Thomas Register of American Manufacturers, Inc. (Thomas Register) sued Proto Systems Electronic Packaging, Inc. (Proto Systems) to collect amounts allegedly owed for advertising placed by Proto Systems in the Thomas Register publication. After a bench trial, the trial court entered judgment in favor of Proto Systems, and Thomas Register appeals.
At trial, Proto Systems admitted that its sales vice president authorized Thomas Register to place the advertisement in the publication for a fee. There was no dispute that the advertisement appeared in the publication and no dispute over the amount charged for the advertisement. Proto Systems' sole defense was that it had no liability for payment because the sales vice president had no authority to purchase the advertisement on behalf of Proto Systems.
Although Thomas Register presented testimony from its sales representative that Proto Systems' sales vice president appeared to have authority to purchase the advertisement, Proto Systems' chief executive officer gave undisputed testimony that the sales vice president had no authority to do so. Whether or not the sales vice president had actual or apparent authority to order the advertisement on behalf of Proto Systems was a question of fact for the trial judge, and there was evidence to support a determination that the sales vice president acted without actual or apparent authority Hunter v. Roberts, 199 Ga. App. 318
, 319 (404 SE2d 645
) (1991); Jester v. Hill, 161 Ga. App. 778
, 781-783 (288 SE2d 870
) (1982). There is no merit to Thomas Register's contention that the evidence demanded a contrary finding.
However, even assuming the sales vice president had no authority to purchase the advertisement, Thomas Register also produced uncontradicted evidence that Proto Systems ratified the purchase by making a partial payment on the amount due. The Thomas Register sales representative, who had personal knowledge of the transaction, testified that Proto Systems made a $500 partial payment on the total amount due. An invoice to Proto Systems for the advertisement was also introduced without objection showing a $500 payment on the amount due, which was received about nine months after the initial invoice was sent at about the time the advertisement appeared in the publication.
Even if the sales vice president purchased the advertisement without authority, Proto Systems is liable for the purchase if it subsequently ratified the unauthorized act of its sales vice president. OCGA 10-6-1
. Ratification may occur by the principal's partial payment on an allegedly unauthorized agreement. Pioneer Concrete Pumping Svc. v. T & B Scottdale Contractors, 218 Ga. App. 596
, 597-598 (462 SE2d 627
) (1995); Holliday Constr.
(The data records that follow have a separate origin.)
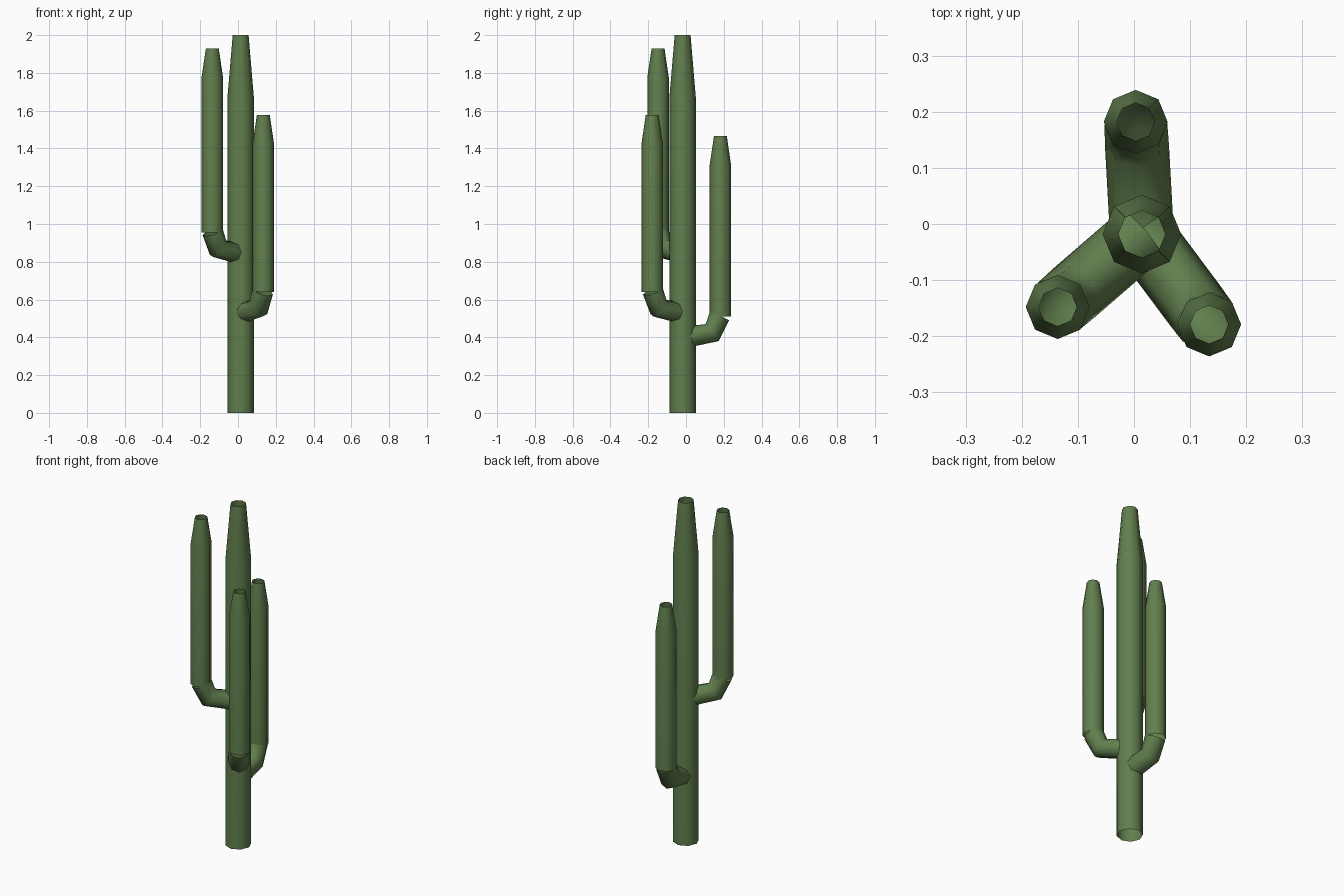
import bpy, bmesh, math
from mathutils import Vector

if "Cube" in bpy.data.objects:
    bpy.data.objects.remove(bpy.data.objects["Cube"])

SIDES = 8
CENTRE = Vector((0.014, -0.018, 0))

green = bpy.data.materials.new("cactus_green")
green.diffuse_color = (0.12, 0.21, 0.075, 1)
green.use_nodes = True
green.node_tree.nodes["Principled BSDF"].inputs["Base Color"].default_value = green.diffuse_color


def tube(name, points, radii, side):
    """Open eight-sided tube along points; side is the horizontal axis of every ring."""
    bm = bmesh.new()
    pts = [Vector(p) for p in points]
    dirs = [(b - a).normalized() for a, b in zip(pts, pts[1:])]
    rings = []
    for i, (p, r) in enumerate(zip(pts, radii)):
        t = (dirs[max(i - 1, 0)] + dirs[min(i, len(dirs) - 1)]).normalized()
        u = Vector(side).normalized()
        v = t.cross(u)
        ring = []
        for k in range(SIDES):
            a = 2 * math.pi * k / SIDES
            ring.append(bm.verts.new(p + r * (math.cos(a) * u + math.sin(a) * v)))
        rings.append(ring)
    for lo, hi in zip(rings, rings[1:]):
        for k in range(SIDES):
            n = (k + 1) % SIDES
            bm.faces.new((lo[k], lo[n], hi[n], hi[k])).smooth = True
    mesh = bpy.data.meshes.new(name)
    bm.to_mesh(mesh)
    bm.free()
    mesh.materials.append(green)
    obj = bpy.data.objects.new(name, mesh)
    bpy.context.collection.objects.link(obj)
    return obj


# Trunk with tapered tip
tube("trunk", [CENTRE + Vector((0, 0, z)) for z in (0, 1.67, 2.0)],
     (0.07, 0.07, 0.042), (1, 0, 0))


# Arms: bent elbow out of the trunk, then an upright tapered stem
def arm(name, x, y, bottom, top):
    foot = Vector((x, y, 0))
    out = (foot - CENTRE).normalized()
    up = Vector((0, 0, 1))
    path = [CENTRE + out * r + up * (bottom + dz)
            for r, dz in ((0, -0.112), (0.157, -0.085), (0.196, 0.003))]
    tube(name + "_elbow", path, (0.057, 0.057, 0.056), out.cross(up))
    tube(name + "_stem", [foot + up * z for z in (bottom, top - 0.155, top)],
         (0.057, 0.057, 0.034), (1, 0, 0))


arm("left_arm", -0.136, -0.148, 0.955, 1.93)
arm("right_arm", 0.134, -0.179, 0.64, 1.578)
arm("back_arm", 0.003, 0.182, 0.51, 1.465)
Co. v. Sandy Springs Assoc., 198 Ga. App. 20
, 21 (400 SE2d 380
) (1990). When an agent acts in excess of his authority, "the principal may not ratify in part and repudiate in part; he shall adopt either the whole or none." OCGA 10-6-51
Ordinarily, whether or not a principal has ratified the unauthorized act of an agent is a question of fact for the factfinder. Burke County Bd. of Ed. v. Raley, 104 Ga. App. 717
, 721 (123 SE2d 272
) (1961). In this case, however, Thomas Register provided undisputed evidence that months after the advertisement was purchased, appeared in the publication, and invoiced, Proto Systems made a partial payment on the amount due. In the absence of any evidence to the contrary, there was an unrebutted presumption that Proto Systems ratified the unauthorized purchase by its sales vice president. Thompson v. Neely & Wilcox, 32 Ga. App. 131
, 134 (123 SE 171
) (1924). Accordingly, as contended by Thomas Register, the record reflects a ratification by Proto Systems as a matter of law leaving no factual question to be resolved by the trial court on the issue of liability Holliday Constr Co., supra at 21; Thompson, supra at 134.
Since it appears the trial court's judgment in favor of Proto Systems was based on the conclusion that the evidence did not sufficiently establish a partial payment by Proto Systems, we set aside the judgment as clearly erroneous. OCGA 9-11-52
(a). The judgment of the trial court is reversed and the case remanded with directions that judgment be entered in favor of Thomas Register in an amount to be determined by the trial court in accordance with the evidence.
McLeod & Associates, G. Kennedy McLeod, Jr., Emilie A. Minor, for appellee.